### TASK GOAL
In the records below, find each line holding the word "full" and copy it.

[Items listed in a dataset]
= Beginning of Section =

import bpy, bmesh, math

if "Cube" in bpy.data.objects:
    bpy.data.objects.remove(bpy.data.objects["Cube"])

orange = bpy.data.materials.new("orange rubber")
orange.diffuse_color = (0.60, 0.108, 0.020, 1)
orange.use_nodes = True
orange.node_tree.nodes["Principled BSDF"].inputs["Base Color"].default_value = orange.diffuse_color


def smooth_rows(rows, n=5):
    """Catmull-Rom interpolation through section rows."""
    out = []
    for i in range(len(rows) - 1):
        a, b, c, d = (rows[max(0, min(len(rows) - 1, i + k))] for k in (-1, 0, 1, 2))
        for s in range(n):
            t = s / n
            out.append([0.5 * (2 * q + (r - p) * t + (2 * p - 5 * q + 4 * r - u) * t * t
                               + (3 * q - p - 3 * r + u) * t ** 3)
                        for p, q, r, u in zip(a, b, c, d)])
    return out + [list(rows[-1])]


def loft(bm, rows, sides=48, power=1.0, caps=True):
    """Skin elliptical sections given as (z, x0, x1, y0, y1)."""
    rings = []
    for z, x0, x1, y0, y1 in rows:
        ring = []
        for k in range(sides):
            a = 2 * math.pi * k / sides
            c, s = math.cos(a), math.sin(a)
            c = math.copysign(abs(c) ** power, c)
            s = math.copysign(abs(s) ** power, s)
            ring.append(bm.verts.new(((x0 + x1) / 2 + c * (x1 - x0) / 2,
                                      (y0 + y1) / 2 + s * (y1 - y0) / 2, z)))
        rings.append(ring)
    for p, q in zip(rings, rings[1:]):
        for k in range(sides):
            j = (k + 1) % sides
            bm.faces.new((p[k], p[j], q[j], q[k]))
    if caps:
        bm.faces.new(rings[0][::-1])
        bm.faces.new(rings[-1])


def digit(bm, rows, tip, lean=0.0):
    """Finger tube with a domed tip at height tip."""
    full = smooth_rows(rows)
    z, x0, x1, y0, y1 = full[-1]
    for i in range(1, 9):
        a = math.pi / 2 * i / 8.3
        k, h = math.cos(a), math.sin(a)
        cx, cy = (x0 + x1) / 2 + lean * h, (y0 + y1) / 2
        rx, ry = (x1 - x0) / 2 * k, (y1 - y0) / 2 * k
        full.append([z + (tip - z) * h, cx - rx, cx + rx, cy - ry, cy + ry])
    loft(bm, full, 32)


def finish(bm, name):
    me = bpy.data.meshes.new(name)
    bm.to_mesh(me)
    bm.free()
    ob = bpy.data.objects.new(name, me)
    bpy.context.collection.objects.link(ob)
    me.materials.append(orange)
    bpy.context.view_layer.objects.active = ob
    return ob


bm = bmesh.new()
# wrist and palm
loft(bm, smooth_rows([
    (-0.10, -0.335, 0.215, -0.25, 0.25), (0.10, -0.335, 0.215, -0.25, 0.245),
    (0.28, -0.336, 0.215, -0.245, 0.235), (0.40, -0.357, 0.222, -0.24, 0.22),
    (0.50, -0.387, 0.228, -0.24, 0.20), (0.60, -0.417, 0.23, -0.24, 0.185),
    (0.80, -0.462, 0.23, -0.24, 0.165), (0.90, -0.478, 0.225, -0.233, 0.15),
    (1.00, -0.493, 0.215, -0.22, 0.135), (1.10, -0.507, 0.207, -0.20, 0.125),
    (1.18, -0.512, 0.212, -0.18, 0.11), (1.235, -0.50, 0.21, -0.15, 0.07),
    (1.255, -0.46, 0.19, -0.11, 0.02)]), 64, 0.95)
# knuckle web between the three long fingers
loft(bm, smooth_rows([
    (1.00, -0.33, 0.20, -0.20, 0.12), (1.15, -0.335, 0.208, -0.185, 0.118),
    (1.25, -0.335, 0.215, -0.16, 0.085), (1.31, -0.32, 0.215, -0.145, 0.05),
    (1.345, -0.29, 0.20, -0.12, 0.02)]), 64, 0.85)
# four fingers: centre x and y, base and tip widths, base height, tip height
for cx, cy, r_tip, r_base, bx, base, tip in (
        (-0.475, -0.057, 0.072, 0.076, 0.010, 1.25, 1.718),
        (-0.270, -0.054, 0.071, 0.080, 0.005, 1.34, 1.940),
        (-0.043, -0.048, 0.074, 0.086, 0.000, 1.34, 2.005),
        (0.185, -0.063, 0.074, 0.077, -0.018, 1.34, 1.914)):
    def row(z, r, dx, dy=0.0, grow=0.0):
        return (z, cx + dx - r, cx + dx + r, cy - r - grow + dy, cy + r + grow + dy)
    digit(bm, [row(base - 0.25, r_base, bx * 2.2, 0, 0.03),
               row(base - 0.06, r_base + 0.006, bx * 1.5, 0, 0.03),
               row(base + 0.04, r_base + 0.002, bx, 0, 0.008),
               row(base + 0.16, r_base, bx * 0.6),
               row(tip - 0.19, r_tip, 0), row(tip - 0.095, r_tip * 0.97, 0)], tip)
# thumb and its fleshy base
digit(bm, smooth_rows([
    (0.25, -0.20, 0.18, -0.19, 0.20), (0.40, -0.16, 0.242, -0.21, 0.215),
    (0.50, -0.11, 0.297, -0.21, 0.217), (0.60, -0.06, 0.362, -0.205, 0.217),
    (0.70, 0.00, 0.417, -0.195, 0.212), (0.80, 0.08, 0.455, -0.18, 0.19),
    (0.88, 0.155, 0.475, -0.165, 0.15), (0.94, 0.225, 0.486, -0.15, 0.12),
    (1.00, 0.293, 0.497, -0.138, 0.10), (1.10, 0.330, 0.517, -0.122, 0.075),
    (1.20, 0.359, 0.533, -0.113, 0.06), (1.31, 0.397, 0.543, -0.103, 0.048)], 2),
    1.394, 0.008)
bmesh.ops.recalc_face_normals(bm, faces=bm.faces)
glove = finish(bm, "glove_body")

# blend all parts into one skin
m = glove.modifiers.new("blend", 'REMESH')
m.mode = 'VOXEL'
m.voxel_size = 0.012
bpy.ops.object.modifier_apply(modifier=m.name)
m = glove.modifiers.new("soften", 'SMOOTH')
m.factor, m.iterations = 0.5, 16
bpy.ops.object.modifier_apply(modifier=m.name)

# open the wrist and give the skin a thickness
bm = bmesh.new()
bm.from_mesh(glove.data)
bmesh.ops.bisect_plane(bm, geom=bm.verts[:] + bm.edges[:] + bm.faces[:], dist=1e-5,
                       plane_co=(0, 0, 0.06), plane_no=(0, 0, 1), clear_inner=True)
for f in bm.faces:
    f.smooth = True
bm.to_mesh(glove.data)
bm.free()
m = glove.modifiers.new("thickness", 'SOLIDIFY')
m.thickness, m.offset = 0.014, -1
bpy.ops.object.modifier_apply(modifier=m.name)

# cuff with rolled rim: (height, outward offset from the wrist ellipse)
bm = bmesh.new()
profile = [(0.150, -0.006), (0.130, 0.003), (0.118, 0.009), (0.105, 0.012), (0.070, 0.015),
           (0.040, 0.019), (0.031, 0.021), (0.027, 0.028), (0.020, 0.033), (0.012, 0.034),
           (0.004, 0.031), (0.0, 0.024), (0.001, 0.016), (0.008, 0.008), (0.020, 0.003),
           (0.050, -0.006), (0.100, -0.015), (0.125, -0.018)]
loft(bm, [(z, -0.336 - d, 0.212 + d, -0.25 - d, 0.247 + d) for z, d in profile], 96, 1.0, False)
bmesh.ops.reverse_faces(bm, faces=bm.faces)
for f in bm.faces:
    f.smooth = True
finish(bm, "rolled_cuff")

= End of Section =

### SOLUTION TO THE PROBLEM
    full = smooth_rows(rows)
    z, x0, x1, y0, y1 = full[-1]
        full.append([z + (tip - z) * h, cx - rx, cx + rx, cy - ry, cy + ry])
    loft(bm, full, 32)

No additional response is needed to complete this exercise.